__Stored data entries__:

↓↓↓

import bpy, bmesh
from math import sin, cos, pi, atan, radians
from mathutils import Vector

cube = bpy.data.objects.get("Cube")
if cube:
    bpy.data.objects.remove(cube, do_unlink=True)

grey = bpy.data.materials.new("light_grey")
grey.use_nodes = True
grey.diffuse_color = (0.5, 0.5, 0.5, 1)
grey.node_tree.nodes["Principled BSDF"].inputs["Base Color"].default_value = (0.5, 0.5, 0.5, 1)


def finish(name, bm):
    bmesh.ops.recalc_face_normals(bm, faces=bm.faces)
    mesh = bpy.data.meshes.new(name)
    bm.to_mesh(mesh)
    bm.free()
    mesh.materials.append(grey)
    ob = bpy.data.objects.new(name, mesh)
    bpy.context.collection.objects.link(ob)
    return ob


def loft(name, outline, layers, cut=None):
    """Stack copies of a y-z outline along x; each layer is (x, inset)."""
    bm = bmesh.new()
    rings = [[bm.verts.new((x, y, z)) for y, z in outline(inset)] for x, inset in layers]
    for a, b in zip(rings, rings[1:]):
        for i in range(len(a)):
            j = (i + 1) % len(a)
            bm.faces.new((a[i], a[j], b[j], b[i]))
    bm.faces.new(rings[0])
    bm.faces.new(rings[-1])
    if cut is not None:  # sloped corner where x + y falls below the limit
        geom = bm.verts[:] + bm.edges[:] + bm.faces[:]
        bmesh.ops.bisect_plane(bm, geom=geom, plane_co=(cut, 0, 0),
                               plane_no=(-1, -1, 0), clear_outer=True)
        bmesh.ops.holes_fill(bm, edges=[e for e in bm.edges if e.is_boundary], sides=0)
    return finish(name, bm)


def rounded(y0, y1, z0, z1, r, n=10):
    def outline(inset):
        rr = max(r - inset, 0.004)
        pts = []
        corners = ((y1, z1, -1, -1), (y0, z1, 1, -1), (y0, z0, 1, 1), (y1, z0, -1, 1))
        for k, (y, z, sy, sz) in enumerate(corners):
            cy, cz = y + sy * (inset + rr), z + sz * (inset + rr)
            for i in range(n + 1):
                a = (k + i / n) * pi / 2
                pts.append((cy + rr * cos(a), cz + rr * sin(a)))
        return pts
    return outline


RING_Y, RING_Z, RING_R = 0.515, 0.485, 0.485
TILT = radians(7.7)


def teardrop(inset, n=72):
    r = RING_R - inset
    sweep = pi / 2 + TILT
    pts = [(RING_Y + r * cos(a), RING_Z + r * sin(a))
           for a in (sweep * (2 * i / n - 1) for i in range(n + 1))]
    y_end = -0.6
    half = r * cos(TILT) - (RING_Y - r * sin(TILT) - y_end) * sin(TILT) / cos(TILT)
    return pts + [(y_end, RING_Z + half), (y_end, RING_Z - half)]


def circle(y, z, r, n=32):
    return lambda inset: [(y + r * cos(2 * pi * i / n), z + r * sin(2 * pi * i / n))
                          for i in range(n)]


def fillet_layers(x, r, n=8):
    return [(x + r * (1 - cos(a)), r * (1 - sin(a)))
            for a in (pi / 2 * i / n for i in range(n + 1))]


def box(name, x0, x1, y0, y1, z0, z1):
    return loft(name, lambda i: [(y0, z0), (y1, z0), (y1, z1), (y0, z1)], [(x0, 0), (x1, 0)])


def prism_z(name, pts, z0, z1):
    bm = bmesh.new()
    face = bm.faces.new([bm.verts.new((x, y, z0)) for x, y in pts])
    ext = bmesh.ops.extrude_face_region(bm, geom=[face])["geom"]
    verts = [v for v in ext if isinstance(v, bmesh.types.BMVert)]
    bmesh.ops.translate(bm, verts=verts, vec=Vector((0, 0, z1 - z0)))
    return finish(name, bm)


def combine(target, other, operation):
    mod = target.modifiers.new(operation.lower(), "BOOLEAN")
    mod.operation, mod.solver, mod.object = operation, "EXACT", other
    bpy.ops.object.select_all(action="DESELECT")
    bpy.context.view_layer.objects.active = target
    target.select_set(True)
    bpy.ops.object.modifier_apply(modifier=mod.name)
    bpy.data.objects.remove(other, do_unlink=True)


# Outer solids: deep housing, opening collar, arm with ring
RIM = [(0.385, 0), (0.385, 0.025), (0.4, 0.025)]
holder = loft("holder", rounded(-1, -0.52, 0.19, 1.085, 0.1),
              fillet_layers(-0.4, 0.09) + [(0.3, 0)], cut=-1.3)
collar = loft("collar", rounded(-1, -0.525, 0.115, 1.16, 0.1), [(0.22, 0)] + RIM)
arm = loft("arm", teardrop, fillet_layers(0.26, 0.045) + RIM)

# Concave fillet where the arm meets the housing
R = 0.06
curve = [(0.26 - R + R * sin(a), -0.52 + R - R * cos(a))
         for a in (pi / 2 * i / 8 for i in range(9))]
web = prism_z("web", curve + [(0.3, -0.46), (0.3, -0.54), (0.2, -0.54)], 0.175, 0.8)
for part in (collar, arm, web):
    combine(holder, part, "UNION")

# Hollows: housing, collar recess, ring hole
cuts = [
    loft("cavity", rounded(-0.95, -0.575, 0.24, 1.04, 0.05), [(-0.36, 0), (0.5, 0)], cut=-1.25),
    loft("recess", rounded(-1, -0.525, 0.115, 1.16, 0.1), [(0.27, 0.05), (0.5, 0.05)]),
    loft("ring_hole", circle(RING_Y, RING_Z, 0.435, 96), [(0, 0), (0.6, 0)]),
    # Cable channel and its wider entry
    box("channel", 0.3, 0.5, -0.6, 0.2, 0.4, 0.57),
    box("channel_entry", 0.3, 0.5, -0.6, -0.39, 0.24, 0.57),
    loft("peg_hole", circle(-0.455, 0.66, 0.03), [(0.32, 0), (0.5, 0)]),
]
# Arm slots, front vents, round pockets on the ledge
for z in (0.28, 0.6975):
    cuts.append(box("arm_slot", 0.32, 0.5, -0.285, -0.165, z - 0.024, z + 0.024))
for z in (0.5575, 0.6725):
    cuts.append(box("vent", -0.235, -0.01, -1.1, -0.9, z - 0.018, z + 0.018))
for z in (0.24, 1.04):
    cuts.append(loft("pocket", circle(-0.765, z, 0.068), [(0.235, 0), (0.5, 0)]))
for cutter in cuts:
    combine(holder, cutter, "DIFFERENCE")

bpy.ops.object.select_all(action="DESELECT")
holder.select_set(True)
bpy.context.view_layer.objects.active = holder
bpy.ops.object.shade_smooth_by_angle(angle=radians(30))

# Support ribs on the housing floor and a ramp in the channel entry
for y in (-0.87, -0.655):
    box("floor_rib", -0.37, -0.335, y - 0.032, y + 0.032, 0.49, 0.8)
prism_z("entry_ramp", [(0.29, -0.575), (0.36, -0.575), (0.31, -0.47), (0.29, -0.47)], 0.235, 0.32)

↑↑↑

__What this task involves__:
Only one number is expected: the count of lines above that contain the string "curve".

__Written answer__:
2